What does 2022 hold in store for the housing market?
Key factors driving the housing market in 2021 were a continuing desire for homes with more indoor and outdoor space, a mismatch in supply and demand, and the temporary cut in Stamp Duty.
The resulting property boom, which according to Zoopla has made it the busiest year for the housing market since 2007, also saw UK house prices rise to record highs, with the average UK property hitting a record high of almost £273,000.1
A strong end to 2021
According to the latest figures from Halifax, house prices rose by 1% in November alone, taking the annual growth figure to 8.2%. Significant regional variations continue to be seen; in England, the North West was, by far, the strongest performing region with annual growth of 11.4% and an average house price of £209,287; London has remained the weakest performing area of the UK, although with an average property price of £521,129, values in the capital remain well ahead of other parts of the country. House prices also continued to rise in Scotland, with the average property costing £191,140 and growth of 8.5% year-on-year.

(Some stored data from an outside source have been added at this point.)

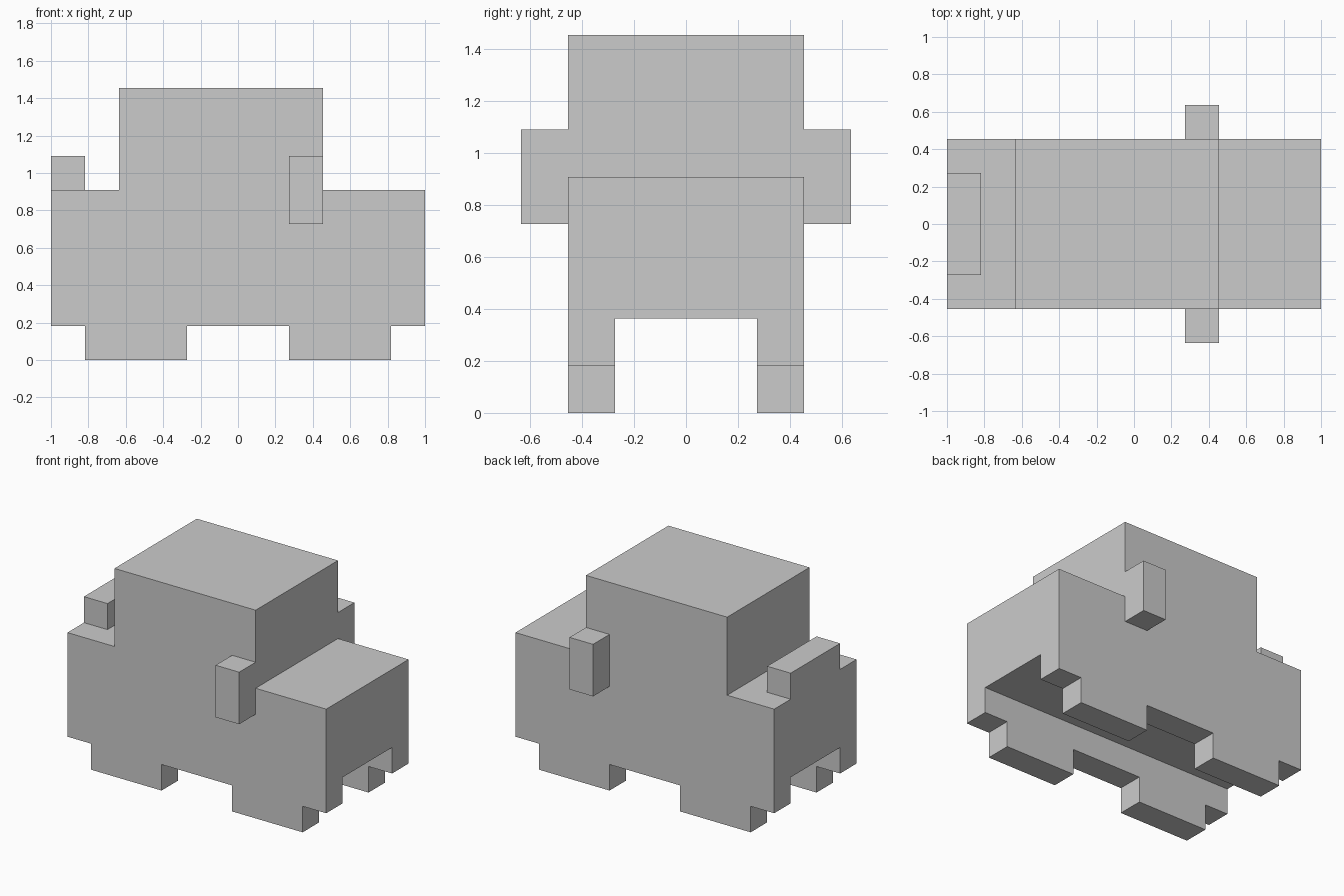
import bpy, bmesh

if "Cube" in bpy.data.objects:
    bpy.data.objects.remove(bpy.data.objects["Cube"])

U = 1 / 11  # model is built on a block grid, 22 blocks long


def make_object(name, bm):
    bmesh.ops.recalc_face_normals(bm, faces=bm.faces)
    mesh = bpy.data.meshes.new(name)
    bm.to_mesh(mesh)
    bm.free()
    obj = bpy.data.objects.new(name, mesh)
    bpy.context.collection.objects.link(obj)
    return obj


def extrude_profile(name, points, y0, y1):
    """Extrude an x/z outline along y."""
    bm = bmesh.new()
    face = bm.faces.new([bm.verts.new((x * U, y0 * U, z * U)) for x, z in points])
    new = bmesh.ops.extrude_face_region(bm, geom=[face])["geom"]
    verts = [v for v in new if isinstance(v, bmesh.types.BMVert)]
    bmesh.ops.translate(bm, verts=verts, vec=(0, (y1 - y0) * U, 0))
    return make_object(name, bm)


def box(name, x, y, z):
    return extrude_profile(name, [(x[0], z[0]), (x[1], z[0]), (x[1], z[1]), (x[0], z[1])], *y)


# Car body: side outline with hood, cabin, trunk and block wheels
outline = [(-11, 2), (-9, 2), (-9, 0), (-3, 0), (-3, 2), (3, 2), (3, 0), (9, 0), (9, 2),
           (11, 2), (11, 10), (5, 10), (5, 16), (-7, 16), (-7, 10), (-11, 10)]
body = extrude_profile("car_body", outline, -5, 5)

# Underside channel between the left and right wheels
cutter = box("channel_cutter", (-13, 13), (-3, 3), (-2, 4))
cutter.hide_render = True
cut = body.modifiers.new("underside_channel", "BOOLEAN")
cut.operation = "DIFFERENCE"
cut.solver = "EXACT"
cut.object = cutter
bpy.context.view_layer.objects.active = body
bpy.ops.object.modifier_apply(modifier=cut.name)
bpy.data.objects.remove(cutter)

# Side mirrors
for side, y in (("right", (-7, -5)), ("left", (5, 7))):
    box(f"{side}_mirror", (3, 5), y, (8, 12))

# Raised block on the rear deck
box("rear_block", (-11, -9), (-3, 3), (10, 12))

Uncertainty for 2022
One agent2 has predicted that house prices will increase by 7% in 2022 in a ’best case’ scenario, with a downside prediction of 2% growth. However, it remains to be seen how any increases in Bank Rate or other economic factors will affect the market. Halifax Managing Director Russell Galley commented, “Looking ahead, there is now greater uncertainty than has been the case for quite some time, with interest rates expected to rise to guard against further increases in inflation. Economic confidence may also be dented by the emergence of the new Omicron virus variant, though it remains far too early to speculate on any long-term impact, given insufficient data at this stage, not to mention the resilience the housing market has already shown in challenging circumstances.”
2Strutt & Parker, 2021
It is important to take professional advice before making any decision relating to your personal finances. Information within this article is based on our current understanding and can be subject to change without notice and the accuracy and completeness of the information cannot be guaranteed. It does not provide individual tailored investment advice and is for guidance only. Some rules may vary in different parts of the UK.